## Exercise aim
The word "mesh" may appear in lines of the data below. Say how many lines hold it, giving only the number.

Extracted records:
[Start of section]
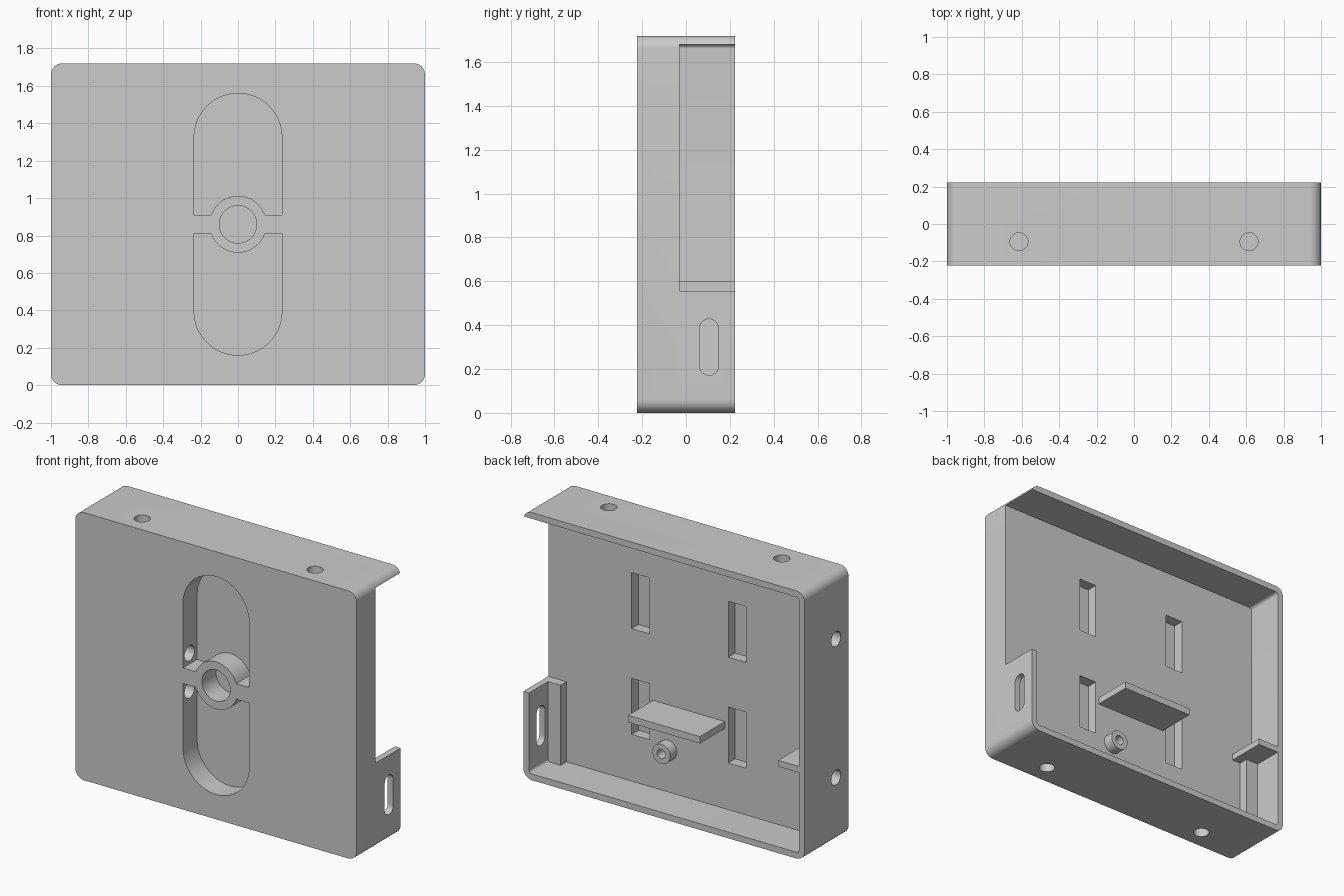
import bpy
from math import cos, sin, pi, asin

if "Cube" in bpy.data.objects:
    bpy.data.objects.remove(bpy.data.objects["Cube"], do_unlink=True)

FRONT, BACK, DECK = -0.223, 0.223, -0.03   # depth positions
HALF_X, MID_Z, WALL = 1.0, 0.86, 0.04
STEPS = 24

grey = bpy.data.materials.new("light_grey_plastic")
grey.use_nodes = True
grey.diffuse_color = (0.6, 0.6, 0.6, 1)
grey.node_tree.nodes["Principled BSDF"].inputs["Base Color"].default_value = (0.6, 0.6, 0.6, 1)


def arc(cx, cy, r, a0, a1, n=STEPS):
    return [(cx + r * cos(a0 + (a1 - a0) * i / n), cy + r * sin(a0 + (a1 - a0) * i / n))
            for i in range(n + 1)]


def prism(name, pts, lo, hi, axis="y"):
    """Extrude a closed outline along one axis."""
    place = {"x": lambda p, d: (d, p[0], p[1]),
             "y": lambda p, d: (p[0], d, p[1]),
             "z": lambda p, d: (p[0], p[1], d)}[axis]
    n = len(pts)
    verts = [place(p, d) for d in (lo, hi) for p in pts]
    faces = [list(range(n))[::-1], list(range(n, 2 * n))]
    faces += [[i, (i + 1) % n, n + (i + 1) % n, n + i] for i in range(n)]
    mesh = bpy.data.meshes.new(name)
    mesh.from_pydata(verts, [], faces)
    obj = bpy.data.objects.new(name, mesh)
    bpy.context.collection.objects.link(obj)
    mesh.materials.append(grey)
    select(obj)
    bpy.ops.object.mode_set(mode="EDIT")
    bpy.ops.mesh.select_all(action="SELECT")
    bpy.ops.mesh.normals_make_consistent(inside=False)
    bpy.ops.object.mode_set(mode="OBJECT")
    return obj


def select(obj):
    bpy.ops.object.select_all(action="DESELECT")
    obj.select_set(True)
    bpy.context.view_layer.objects.active = obj


def rounded(hx, hz, r):
    pts = []
    for k, (sx, sz) in enumerate([(1, 1), (-1, 1), (-1, -1), (1, -1)]):
        pts += arc(sx * (hx - r), MID_Z + sz * (hz - r), r, k * pi / 2, (k + 1) * pi / 2, 10)
    return pts


def box(name, x0, x1, y0, y1, z0, z1):
    return prism(name, [(x0, z0), (x1, z0), (x1, z1), (x0, z1)], y0, y1)


def disc(cx, cy, r):
    return arc(cx, cy, r, 0, 2 * pi, 2 * STEPS)[:-1]


def cut(obj, cutter):
    cutter.hide_render = True
    mod = obj.modifiers.new("cut", "BOOLEAN")
    mod.operation, mod.solver, mod.object = "DIFFERENCE", "EXACT", cutter
    select(obj)
    bpy.ops.object.modifier_apply(modifier=mod.name)
    bpy.data.objects.remove(cutter, do_unlink=True)


def smooth(obj):
    select(obj)
    bpy.ops.object.shade_smooth_by_angle(angle=pi / 6)


# Housing shell, open at the back
housing = prism("housing", rounded(HALF_X, MID_Z, 0.06), FRONT, BACK)
cut(housing, prism("cavity", rounded(HALF_X - WALL, MID_Z - WALL, 0.02), DECK, 0.4))

# Opening in the left wall, with an oblong slot below it
cut(housing, box("side_opening", 0.93, 1.1, DECK, 0.4, 0.555, 2 * MID_Z - WALL))
cut(housing, prism("oblong", arc(0.105, 0.385, 0.043, 0, pi) + arc(0.105, 0.215, 0.043, pi, 2 * pi),
                   0.9, 1.1, "x"))

# Front recess halves around a central ring and crossbar
R, RING, BAR = 0.235, 0.152, 0.05
a = asin(BAR / RING)
half = arc(0, 0.465, R, 0, pi) + [(-R, BAR)] + arc(0, 0, RING, pi - a, a) + [(R, BAR)]
for s in (1, -1):
    cut(housing, prism("recess", [(x, MID_Z + s * z) for x, z in half], -0.4, -0.08))
cut(housing, prism("ring_bore", disc(0, MID_Z, 0.1), -0.4, -0.08))

for s in (1, -1):
    # Screw holes in the top and bottom
    for z0, z1 in ((-0.1, 0.3), (1.42, 1.9)):
        cut(housing, prism("edge_hole", disc(s * 0.615, -0.095, 0.048), z0, z1, "z"))
    # Holes in the right wall and in the recess wall
    cut(housing, prism("wall_hole", disc(-0.095, MID_Z + s * 0.445, 0.048), -1.1, -0.65, "x"))
    cut(housing, prism("recess_hole", disc(-0.157, MID_Z + s * 0.12, 0.05), -0.45, -0.2, "x"))
    # Rectangular pockets in the deck
    for t in (1, -1):
        x0, x1 = sorted((s * 0.28, s * 0.407))
        z0, z1 = sorted((MID_Z + t * 0.16, MID_Z + t * 0.52))
        cut(housing, box("deck_pocket", x0, x1, -0.1, 0.1, z0, z1))
smooth(housing)

# Shelves and ribs on the deck
sink = DECK - 0.01
box("middle_shelf", -0.255, 0.255, sink, BACK, 0.555, 0.6)
box("corner_shelf", -0.97, -0.81, sink, BACK - 0.002, 0.555, 0.595)
box("left_rib", 0.87, 0.965, sink, 0.03, 0.03, 0.555)
box("right_rib", -0.965, -0.87, sink, 0.03, 0.03, 0.556)

# Hollow screw post
post = prism("screw_post", disc(0.148, 0.31, 0.063), sink, 0.04)
cut(post, prism("post_bore", disc(0.148, 0.31, 0.03), -0.025, 0.1))
smooth(post)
[End of section]
## Task result
6